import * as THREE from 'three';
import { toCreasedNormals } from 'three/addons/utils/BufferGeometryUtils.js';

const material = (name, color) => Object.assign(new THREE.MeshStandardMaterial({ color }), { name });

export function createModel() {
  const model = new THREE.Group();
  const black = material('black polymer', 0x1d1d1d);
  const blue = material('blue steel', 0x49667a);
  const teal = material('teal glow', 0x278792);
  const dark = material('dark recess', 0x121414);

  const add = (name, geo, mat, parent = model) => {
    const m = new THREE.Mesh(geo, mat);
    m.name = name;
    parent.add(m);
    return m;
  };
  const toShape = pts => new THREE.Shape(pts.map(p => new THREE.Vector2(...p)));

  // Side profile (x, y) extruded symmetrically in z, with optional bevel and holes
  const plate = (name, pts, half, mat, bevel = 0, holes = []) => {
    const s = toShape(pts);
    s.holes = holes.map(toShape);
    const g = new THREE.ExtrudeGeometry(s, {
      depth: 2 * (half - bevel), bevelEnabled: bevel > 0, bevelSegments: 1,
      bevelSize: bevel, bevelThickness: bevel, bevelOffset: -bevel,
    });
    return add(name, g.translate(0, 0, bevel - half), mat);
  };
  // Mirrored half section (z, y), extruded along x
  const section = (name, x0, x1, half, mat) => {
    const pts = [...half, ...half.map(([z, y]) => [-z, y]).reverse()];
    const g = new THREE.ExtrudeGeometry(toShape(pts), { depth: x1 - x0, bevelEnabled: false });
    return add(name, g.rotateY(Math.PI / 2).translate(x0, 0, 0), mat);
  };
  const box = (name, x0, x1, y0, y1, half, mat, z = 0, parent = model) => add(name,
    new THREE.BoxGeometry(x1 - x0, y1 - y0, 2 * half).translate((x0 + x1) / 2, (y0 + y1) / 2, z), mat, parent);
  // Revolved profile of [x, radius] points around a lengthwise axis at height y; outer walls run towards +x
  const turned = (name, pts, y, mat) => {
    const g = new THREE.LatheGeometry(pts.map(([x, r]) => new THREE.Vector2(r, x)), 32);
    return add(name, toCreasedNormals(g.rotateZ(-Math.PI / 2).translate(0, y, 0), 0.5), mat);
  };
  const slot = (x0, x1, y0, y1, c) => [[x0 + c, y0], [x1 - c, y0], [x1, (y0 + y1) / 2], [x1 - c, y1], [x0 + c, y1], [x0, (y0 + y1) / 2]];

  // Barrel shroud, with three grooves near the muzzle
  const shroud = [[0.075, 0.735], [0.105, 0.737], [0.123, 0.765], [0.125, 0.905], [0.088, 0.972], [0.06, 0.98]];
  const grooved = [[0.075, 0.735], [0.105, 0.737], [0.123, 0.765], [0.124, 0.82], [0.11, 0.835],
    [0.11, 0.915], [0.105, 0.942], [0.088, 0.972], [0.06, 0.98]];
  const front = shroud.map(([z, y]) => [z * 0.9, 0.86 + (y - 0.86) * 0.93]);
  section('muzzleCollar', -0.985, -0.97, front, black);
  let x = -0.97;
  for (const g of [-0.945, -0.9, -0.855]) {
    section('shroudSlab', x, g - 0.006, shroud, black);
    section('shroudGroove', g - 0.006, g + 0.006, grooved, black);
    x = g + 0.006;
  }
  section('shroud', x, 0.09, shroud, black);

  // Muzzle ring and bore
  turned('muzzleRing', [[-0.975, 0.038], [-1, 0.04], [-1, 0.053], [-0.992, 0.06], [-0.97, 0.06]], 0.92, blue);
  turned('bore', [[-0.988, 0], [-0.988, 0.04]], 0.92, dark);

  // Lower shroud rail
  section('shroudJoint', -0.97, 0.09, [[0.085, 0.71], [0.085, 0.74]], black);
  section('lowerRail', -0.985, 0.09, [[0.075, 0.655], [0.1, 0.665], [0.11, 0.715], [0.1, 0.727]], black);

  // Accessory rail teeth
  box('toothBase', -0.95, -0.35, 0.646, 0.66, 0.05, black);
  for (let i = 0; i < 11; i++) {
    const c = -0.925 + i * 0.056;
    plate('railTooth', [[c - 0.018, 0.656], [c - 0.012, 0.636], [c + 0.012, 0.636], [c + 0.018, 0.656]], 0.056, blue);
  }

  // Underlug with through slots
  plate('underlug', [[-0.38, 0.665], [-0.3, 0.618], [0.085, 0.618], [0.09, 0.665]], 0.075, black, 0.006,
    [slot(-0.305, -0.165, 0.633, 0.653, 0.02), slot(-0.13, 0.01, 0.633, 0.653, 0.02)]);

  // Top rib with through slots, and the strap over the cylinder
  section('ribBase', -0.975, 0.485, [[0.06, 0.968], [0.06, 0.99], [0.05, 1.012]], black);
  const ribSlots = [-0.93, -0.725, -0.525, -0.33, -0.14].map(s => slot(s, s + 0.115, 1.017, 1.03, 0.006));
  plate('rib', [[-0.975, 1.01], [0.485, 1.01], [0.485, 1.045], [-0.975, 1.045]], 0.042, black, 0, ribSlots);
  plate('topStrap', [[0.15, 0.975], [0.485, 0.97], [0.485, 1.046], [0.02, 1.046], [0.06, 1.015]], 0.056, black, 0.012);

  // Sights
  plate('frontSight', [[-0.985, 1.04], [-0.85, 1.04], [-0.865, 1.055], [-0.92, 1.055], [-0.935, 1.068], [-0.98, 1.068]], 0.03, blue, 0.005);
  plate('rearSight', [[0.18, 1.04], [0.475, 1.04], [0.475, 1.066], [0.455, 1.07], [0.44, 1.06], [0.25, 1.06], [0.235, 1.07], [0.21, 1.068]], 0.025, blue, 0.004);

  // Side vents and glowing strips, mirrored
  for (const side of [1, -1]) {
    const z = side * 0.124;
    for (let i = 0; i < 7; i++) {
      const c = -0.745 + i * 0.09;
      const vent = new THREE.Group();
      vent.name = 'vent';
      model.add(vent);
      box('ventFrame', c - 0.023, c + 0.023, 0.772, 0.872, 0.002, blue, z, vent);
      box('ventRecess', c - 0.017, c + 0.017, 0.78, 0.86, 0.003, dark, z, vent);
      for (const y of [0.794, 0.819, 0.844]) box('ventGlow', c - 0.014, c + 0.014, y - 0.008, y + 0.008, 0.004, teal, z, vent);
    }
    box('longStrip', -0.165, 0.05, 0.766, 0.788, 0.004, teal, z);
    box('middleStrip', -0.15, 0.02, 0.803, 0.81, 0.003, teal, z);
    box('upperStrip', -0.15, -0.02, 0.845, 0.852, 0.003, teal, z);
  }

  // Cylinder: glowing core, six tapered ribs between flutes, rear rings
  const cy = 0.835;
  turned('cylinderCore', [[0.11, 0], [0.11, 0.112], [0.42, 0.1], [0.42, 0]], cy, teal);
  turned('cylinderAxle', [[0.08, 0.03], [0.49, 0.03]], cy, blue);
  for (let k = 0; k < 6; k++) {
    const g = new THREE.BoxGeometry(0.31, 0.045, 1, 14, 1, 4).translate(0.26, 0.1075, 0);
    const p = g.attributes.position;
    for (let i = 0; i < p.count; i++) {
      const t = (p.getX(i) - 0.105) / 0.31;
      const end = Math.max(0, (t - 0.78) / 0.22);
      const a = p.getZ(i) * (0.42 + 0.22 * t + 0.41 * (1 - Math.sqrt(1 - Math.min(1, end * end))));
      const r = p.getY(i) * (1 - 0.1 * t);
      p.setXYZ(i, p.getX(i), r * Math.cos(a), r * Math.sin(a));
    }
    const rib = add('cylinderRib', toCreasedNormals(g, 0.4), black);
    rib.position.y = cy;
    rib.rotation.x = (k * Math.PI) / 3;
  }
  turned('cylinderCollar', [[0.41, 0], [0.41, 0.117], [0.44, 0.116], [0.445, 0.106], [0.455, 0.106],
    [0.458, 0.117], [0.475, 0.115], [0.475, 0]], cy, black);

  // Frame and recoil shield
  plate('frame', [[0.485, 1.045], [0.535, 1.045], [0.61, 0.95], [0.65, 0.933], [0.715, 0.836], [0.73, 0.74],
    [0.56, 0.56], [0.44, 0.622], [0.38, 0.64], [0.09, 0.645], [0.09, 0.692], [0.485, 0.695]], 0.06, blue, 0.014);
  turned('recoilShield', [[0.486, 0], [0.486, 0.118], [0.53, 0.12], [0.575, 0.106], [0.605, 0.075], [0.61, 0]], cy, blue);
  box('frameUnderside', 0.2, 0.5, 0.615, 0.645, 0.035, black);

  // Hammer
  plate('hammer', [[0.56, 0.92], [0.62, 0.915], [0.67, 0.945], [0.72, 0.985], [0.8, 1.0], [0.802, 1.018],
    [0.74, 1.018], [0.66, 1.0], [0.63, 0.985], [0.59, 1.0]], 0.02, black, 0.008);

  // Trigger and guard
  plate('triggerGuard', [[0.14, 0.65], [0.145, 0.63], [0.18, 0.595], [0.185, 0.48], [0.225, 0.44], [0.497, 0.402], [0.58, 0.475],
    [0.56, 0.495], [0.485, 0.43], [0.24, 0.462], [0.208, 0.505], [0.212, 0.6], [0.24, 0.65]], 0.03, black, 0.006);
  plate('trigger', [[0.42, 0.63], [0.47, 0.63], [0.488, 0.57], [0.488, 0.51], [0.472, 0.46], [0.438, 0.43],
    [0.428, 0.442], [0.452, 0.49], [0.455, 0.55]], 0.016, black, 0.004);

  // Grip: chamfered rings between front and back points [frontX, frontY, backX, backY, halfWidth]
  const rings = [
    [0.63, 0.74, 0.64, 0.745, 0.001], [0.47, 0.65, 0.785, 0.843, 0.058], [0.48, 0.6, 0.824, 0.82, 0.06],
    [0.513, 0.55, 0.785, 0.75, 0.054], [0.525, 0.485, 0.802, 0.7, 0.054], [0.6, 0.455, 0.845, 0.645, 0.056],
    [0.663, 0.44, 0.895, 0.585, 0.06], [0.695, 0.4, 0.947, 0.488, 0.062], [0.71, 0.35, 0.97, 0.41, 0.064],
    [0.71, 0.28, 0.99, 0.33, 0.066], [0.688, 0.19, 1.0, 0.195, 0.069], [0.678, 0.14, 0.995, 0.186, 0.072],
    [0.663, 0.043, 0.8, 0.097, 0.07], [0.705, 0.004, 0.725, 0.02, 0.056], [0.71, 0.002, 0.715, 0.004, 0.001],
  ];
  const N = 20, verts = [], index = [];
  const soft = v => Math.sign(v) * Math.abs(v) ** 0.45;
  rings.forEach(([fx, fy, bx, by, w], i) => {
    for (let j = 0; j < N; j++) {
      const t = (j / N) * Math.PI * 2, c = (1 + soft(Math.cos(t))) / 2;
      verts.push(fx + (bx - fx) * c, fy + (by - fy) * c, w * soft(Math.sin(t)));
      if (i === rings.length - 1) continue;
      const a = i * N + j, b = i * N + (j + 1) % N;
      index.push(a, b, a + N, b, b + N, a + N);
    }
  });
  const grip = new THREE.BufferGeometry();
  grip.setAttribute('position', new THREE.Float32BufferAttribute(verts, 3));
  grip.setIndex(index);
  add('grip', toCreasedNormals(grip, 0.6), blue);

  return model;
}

══════

■ DIRECTIONS:
Set down exactly the lines of the data above, beginning with the line that has "0.056, black, 0.012);" and ending with the line that has "0.03, blue, 0.005);", and no others.

■ FINISHED EXERCISE:
  plate('topStrap', [[0.15, 0.975], [0.485, 0.97], [0.485, 1.046], [0.02, 1.046], [0.06, 1.015]], 0.056, black, 0.012);

  // Sights
  plate('frontSight', [[-0.985, 1.04], [-0.85, 1.04], [-0.865, 1.055], [-0.92, 1.055], [-0.935, 1.068], [-0.98, 1.068]], 0.03, blue, 0.005);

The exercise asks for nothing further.